**DATA EXTRACTS**:
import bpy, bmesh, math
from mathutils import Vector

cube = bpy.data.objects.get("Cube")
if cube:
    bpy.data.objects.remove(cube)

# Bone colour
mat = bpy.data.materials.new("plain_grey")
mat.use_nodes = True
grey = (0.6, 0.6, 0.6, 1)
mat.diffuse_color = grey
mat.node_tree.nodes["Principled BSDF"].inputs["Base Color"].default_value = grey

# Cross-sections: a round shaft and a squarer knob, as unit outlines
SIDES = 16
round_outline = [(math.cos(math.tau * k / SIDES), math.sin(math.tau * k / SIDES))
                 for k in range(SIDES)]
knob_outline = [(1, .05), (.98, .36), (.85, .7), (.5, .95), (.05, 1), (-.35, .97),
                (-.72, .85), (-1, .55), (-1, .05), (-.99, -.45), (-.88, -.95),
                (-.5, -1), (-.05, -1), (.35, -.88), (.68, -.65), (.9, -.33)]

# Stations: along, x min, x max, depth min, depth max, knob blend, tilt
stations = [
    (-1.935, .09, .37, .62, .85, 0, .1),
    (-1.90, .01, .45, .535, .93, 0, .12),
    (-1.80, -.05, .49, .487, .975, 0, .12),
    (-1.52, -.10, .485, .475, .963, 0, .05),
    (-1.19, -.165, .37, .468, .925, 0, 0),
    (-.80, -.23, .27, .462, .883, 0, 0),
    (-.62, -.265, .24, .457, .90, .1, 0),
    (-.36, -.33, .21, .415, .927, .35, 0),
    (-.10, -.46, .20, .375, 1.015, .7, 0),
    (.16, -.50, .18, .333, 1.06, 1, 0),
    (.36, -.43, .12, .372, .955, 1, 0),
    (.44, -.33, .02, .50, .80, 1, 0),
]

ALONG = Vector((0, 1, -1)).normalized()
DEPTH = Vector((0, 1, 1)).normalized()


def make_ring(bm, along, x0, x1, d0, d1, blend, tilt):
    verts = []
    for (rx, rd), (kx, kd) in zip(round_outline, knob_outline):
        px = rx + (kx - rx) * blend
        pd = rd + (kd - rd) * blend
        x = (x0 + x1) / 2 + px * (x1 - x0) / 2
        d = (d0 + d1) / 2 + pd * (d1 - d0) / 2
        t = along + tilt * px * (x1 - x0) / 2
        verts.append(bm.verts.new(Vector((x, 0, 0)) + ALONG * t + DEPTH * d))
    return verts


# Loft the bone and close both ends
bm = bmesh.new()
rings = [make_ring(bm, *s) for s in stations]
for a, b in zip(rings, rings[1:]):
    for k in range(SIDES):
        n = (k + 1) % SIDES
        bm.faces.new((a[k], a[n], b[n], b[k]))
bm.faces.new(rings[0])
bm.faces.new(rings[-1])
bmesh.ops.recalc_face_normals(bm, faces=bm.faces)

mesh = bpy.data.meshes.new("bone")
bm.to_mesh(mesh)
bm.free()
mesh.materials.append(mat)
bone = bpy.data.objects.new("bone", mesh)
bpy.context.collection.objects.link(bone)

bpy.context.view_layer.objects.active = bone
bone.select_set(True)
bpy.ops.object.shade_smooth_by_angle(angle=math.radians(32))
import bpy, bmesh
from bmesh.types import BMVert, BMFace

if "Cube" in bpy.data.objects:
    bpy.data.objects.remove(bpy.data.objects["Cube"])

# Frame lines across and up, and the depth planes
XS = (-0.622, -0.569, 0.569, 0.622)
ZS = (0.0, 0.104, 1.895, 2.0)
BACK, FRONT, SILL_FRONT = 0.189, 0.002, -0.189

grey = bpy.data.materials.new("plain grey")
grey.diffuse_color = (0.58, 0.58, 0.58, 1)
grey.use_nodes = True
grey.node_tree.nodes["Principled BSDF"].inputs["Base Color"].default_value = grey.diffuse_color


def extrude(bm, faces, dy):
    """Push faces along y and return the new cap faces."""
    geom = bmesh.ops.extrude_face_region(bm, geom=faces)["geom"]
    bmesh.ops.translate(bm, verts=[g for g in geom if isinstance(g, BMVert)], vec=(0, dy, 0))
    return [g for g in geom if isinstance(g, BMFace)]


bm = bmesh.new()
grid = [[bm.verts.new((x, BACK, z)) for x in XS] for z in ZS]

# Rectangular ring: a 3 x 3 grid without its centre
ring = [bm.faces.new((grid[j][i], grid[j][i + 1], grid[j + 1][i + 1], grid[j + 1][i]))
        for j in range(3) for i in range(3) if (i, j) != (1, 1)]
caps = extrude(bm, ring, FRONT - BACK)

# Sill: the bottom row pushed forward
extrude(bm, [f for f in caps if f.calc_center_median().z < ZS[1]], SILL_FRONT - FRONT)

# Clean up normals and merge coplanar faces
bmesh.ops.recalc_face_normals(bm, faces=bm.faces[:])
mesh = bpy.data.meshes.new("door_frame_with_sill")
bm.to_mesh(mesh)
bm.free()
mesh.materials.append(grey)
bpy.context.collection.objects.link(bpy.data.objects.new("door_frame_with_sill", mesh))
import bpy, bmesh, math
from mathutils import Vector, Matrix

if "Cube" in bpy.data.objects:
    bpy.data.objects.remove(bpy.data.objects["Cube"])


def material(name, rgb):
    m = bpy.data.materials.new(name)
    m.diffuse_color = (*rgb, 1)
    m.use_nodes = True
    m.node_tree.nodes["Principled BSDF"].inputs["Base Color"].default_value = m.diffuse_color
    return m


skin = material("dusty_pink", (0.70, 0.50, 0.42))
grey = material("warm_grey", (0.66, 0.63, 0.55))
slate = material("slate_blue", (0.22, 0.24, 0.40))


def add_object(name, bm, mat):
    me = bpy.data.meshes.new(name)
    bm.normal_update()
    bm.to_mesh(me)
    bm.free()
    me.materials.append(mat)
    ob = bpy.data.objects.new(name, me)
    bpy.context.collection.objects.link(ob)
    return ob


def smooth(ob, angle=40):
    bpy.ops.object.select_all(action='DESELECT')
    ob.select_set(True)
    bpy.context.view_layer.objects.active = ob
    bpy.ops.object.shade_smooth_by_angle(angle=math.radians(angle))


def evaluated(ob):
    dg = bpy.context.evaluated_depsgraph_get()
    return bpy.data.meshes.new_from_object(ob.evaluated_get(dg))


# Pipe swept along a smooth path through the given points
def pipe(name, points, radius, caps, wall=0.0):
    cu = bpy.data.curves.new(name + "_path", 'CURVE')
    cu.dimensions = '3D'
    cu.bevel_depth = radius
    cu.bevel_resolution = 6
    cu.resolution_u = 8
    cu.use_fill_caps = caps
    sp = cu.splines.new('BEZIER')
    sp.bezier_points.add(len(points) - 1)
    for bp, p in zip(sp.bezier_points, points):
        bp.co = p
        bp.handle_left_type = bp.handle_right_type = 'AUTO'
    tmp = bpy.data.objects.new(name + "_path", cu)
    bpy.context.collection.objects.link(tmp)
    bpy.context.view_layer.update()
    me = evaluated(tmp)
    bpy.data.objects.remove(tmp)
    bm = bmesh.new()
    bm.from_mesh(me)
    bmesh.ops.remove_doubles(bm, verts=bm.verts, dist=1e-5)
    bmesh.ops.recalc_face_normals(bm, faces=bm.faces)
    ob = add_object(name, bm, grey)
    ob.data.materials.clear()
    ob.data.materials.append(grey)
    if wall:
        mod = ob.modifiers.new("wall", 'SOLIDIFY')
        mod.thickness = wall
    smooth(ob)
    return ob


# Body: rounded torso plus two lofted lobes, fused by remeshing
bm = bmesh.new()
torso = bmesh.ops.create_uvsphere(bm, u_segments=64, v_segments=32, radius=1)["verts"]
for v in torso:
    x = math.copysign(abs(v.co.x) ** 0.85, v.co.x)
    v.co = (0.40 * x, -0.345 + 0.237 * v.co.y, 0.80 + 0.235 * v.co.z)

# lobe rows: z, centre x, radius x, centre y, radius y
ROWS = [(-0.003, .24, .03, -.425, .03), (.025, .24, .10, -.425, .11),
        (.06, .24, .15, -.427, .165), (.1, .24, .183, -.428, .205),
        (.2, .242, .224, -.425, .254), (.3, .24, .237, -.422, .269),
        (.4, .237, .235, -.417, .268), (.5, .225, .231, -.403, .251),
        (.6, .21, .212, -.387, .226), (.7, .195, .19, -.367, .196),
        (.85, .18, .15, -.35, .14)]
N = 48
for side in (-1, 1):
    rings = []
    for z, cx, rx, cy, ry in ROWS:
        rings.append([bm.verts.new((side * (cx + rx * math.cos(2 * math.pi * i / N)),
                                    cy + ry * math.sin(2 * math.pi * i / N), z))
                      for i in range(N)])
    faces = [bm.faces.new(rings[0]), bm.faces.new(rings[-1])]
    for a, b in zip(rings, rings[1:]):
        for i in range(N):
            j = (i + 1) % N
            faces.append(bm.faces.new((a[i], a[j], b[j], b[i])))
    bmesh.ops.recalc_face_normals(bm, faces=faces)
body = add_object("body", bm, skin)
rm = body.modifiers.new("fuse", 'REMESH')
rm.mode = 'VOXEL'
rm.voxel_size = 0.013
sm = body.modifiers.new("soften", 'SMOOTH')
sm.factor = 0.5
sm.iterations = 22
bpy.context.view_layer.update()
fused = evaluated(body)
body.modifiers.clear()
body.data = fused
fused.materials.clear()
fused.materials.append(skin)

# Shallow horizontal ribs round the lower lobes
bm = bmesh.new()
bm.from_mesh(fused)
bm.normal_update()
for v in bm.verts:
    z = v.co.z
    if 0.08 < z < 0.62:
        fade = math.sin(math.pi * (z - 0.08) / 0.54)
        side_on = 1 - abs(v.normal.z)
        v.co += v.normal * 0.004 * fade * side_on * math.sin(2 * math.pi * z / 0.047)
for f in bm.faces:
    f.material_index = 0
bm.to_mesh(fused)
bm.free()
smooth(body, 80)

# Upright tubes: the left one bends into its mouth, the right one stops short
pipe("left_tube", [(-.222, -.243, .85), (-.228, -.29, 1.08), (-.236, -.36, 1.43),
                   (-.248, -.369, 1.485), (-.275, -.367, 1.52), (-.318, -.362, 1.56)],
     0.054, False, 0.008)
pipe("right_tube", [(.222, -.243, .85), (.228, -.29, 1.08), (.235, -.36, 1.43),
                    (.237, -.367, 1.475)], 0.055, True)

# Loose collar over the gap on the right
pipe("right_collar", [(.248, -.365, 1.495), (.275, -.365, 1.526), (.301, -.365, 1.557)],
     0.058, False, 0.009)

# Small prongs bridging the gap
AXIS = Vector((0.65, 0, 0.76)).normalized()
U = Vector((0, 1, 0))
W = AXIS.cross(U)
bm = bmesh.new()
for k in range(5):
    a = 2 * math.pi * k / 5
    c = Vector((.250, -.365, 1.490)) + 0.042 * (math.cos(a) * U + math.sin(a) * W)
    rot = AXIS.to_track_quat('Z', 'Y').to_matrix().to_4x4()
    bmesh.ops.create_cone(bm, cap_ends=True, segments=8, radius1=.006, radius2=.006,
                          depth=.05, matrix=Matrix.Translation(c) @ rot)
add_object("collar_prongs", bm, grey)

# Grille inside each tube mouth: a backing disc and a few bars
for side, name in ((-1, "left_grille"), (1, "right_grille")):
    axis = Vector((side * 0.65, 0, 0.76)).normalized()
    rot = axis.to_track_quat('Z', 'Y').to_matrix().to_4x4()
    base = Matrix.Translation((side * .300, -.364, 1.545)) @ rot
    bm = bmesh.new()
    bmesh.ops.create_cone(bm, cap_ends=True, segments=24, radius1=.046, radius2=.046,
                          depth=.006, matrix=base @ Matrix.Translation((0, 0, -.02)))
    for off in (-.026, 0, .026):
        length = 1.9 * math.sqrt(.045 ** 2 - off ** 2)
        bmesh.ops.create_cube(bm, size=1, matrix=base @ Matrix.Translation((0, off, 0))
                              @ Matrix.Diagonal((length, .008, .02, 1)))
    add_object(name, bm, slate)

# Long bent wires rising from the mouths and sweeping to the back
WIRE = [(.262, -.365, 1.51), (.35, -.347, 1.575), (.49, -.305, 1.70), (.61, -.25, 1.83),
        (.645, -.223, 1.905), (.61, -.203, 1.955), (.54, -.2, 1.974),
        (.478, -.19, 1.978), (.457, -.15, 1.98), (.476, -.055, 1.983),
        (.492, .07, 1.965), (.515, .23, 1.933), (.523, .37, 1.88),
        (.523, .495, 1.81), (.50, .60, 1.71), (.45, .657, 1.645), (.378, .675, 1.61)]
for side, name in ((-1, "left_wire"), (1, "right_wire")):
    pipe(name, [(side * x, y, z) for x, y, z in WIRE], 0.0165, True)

**ACTION ITEM**: Please give back exactly the lines of the listing above that run from the one containing "bmesh.ops.recalc_face_normals(bm, faces=bm.faces[:])" through the one containing "m.diffuse_color = (*rgb, 1)", and only those.

**PROBLEM SOLUTION**:
bmesh.ops.recalc_face_normals(bm, faces=bm.faces[:])
mesh = bpy.data.meshes.new("door_frame_with_sill")
bm.to_mesh(mesh)
bm.free()
mesh.materials.append(grey)
bpy.context.collection.objects.link(bpy.data.objects.new("door_frame_with_sill", mesh))
import bpy, bmesh, math
from mathutils import Vector, Matrix

if "Cube" in bpy.data.objects:
    bpy.data.objects.remove(bpy.data.objects["Cube"])


def material(name, rgb):
    m = bpy.data.materials.new(name)
    m.diffuse_color = (*rgb, 1)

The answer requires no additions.